WHAT YOU ARE ASKED TO DO
Copy word for word, please, the lines of the entries below running from the one containing "0.6, 0.6, 0.65))" to the one containing "profile = [(w, -d)", both ends included.

(Stored data)
● ● ● ● ●

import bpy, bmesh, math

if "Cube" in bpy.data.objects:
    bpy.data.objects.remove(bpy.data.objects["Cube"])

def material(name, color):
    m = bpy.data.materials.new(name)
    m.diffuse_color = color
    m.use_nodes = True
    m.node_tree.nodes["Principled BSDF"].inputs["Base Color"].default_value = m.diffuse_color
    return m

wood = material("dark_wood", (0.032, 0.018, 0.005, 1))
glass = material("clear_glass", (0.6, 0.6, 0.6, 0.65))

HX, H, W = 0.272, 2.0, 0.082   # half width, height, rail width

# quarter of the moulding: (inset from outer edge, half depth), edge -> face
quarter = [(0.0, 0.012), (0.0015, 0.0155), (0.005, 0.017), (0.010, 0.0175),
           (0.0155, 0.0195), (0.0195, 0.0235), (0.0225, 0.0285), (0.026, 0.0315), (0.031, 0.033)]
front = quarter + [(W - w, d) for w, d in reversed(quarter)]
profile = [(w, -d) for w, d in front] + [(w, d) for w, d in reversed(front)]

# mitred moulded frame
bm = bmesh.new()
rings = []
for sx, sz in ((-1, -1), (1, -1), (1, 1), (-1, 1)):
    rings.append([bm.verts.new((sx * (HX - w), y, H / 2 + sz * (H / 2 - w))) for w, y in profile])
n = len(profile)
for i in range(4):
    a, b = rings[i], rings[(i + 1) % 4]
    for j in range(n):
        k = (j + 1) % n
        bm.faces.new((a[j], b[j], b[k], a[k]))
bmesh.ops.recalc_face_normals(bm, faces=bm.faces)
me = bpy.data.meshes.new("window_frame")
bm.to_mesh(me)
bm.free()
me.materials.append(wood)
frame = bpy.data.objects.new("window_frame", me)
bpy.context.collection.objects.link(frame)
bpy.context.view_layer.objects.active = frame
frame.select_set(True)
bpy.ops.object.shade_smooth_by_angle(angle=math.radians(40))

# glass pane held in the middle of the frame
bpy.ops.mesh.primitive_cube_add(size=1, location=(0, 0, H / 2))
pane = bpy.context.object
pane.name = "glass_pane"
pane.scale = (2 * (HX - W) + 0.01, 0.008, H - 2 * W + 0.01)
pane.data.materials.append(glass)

● ● ● ● ●

ANSWER FOR THE TASK
glass = material("clear_glass", (0.6, 0.6, 0.6, 0.65))

HX, H, W = 0.272, 2.0, 0.082   # half width, height, rail width

# quarter of the moulding: (inset from outer edge, half depth), edge -> face
quarter = [(0.0, 0.012), (0.0015, 0.0155), (0.005, 0.017), (0.010, 0.0175),
           (0.0155, 0.0195), (0.0195, 0.0235), (0.0225, 0.0285), (0.026, 0.0315), (0.031, 0.033)]
front = quarter + [(W - w, d) for w, d in reversed(quarter)]
profile = [(w, -d) for w, d in front] + [(w, d) for w, d in reversed(front)]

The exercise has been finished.